If there's one thing I don't want to see, it's a whole swarm of robots running into each other. Chaos! Fortunately, Georgia Tech roboticists are working on it.
(Safe Swarm Robotics video)
"When you have too many robots together, they get so focused on not colliding with each other that they eventually just stop moving," said Georgia Tech roboticist Magnus Egerstedt, director of Georgia Tech's Institute of Robotics and Intelligent Machines. "Their safety behaviors take over and the robots freeze. It's impossible for them to go anywhere because any movement would cause their bubbles to pop."
Egerstedt has created a solution. His team's new algorithms allow any number of robots to move within inches of each other, without colliding, to complete their task -- swapping locations on his lab floor. They are the first researchers to create such minimally invasive safety algorithms.
In technical speak, the bots are using a set of safe states and barrier certificates to ensure each stays in its own safe set throughout the entire maneuver.
"In everyday speak, we've shrunk the size of each robot's bubble to make it as small as possible," said Egerstedt. "Our system allows the robots to make the minimum amount of changes to their original behaviors in order to accomplish the task and not smack into each other."
In a 1944 Isaac Asimov story the need for robots to work together arises The story revolves around Dave (DV-5), a mining robot with six subsidiary robots to boss around:

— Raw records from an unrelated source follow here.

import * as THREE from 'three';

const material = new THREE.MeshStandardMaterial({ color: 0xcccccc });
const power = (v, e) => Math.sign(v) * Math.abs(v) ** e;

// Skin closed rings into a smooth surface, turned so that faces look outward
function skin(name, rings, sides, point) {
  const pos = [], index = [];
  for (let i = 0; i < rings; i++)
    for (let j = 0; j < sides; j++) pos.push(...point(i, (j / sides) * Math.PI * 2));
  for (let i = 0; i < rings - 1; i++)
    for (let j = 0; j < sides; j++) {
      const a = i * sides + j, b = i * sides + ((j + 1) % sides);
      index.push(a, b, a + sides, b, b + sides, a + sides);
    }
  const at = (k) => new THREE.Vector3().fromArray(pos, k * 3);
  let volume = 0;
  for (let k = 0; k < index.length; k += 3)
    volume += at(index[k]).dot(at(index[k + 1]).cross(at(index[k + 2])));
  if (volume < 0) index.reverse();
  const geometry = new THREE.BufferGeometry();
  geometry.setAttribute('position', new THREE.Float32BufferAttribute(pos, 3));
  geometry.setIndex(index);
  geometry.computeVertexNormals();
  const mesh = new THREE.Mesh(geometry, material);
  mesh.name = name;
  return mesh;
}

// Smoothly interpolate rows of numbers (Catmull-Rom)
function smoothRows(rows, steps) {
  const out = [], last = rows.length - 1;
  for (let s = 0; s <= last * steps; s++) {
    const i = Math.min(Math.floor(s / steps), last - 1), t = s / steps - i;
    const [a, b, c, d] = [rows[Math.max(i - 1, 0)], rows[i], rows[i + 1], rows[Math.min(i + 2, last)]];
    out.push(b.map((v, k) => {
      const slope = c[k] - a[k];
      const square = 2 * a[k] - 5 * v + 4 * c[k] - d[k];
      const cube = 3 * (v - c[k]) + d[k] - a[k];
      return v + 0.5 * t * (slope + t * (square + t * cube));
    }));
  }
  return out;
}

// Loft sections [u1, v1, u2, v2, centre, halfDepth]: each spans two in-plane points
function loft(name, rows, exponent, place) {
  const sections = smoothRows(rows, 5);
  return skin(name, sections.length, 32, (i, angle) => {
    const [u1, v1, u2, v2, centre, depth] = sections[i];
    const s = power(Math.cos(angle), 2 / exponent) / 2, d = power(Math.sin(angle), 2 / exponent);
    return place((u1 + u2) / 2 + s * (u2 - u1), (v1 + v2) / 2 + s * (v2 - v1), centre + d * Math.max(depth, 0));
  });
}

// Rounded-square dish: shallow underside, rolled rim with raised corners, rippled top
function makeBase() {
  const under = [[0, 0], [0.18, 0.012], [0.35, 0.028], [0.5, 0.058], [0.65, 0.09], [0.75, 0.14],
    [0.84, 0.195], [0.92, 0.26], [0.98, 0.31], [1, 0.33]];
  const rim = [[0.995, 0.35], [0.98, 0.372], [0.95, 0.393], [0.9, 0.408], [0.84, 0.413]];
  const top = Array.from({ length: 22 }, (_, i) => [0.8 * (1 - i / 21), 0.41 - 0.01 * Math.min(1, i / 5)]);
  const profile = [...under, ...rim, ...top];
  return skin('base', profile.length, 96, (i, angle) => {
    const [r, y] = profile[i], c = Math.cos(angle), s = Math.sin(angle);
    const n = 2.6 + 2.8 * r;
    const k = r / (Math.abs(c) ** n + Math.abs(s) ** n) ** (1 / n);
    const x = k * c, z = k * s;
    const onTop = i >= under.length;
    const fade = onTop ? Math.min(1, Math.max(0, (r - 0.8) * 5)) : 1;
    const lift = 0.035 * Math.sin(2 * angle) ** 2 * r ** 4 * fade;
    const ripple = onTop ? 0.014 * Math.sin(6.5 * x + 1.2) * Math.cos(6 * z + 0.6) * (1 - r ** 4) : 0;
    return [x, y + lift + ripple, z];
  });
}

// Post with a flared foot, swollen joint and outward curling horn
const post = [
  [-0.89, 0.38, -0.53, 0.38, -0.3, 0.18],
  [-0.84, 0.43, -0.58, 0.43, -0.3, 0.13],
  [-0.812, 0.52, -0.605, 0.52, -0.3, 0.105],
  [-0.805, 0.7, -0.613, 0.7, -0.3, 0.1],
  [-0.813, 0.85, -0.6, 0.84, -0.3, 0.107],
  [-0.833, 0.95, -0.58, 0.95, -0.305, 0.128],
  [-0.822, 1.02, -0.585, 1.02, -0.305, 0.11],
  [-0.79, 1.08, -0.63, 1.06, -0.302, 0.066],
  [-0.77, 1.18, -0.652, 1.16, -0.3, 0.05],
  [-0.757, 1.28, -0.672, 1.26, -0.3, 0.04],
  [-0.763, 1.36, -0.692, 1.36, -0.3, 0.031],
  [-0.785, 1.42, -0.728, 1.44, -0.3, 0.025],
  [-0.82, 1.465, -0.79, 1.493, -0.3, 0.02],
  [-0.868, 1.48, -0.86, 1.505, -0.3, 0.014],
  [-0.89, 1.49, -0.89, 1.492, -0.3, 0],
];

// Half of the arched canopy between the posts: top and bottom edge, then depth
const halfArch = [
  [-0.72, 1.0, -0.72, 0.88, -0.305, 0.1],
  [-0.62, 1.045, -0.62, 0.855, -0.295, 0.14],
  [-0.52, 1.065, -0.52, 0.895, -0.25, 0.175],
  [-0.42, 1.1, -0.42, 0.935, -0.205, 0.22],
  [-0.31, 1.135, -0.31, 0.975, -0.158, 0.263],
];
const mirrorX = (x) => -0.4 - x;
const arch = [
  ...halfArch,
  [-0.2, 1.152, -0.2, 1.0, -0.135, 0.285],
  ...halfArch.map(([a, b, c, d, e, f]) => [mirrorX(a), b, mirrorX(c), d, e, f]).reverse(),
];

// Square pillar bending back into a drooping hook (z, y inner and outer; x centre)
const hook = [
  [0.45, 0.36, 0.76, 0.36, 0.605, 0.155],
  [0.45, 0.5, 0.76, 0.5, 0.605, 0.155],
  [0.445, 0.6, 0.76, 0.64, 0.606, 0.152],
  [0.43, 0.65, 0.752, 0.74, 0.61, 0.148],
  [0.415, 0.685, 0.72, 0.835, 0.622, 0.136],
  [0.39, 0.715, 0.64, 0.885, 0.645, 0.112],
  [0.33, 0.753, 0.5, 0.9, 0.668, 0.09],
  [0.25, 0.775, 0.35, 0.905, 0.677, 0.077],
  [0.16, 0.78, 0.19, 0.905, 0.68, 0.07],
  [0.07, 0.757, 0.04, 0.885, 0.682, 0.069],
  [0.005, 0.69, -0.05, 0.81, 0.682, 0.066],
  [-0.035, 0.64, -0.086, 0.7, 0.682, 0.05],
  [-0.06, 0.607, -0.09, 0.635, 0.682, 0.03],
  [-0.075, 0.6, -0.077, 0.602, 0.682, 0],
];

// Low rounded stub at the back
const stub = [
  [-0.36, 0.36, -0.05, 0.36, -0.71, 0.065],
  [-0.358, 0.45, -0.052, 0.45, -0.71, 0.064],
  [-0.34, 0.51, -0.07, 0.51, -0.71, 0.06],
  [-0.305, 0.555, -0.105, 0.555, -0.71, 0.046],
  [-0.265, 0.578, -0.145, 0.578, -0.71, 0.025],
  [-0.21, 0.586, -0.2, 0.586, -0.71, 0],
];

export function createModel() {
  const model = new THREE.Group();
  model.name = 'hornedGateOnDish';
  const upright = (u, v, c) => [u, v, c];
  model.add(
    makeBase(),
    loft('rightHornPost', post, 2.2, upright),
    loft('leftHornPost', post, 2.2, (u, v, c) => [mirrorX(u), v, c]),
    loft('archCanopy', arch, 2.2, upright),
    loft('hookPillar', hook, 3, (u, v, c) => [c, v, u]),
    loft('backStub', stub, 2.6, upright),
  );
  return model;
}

[Powell] watched the posturings of the robots on the visiplate. They were bronzy gleams of smooth motion against the shadowy crags of the airless asteroid. There was a marching formation now, and in their own dim body light, the rough-hewn walls of the mine tunnel swam past noiselessly, checkered with misty erratic blobs of shadow. They marched in unison, seven of them, with Dave at the head.
(Read more about multiple robot team)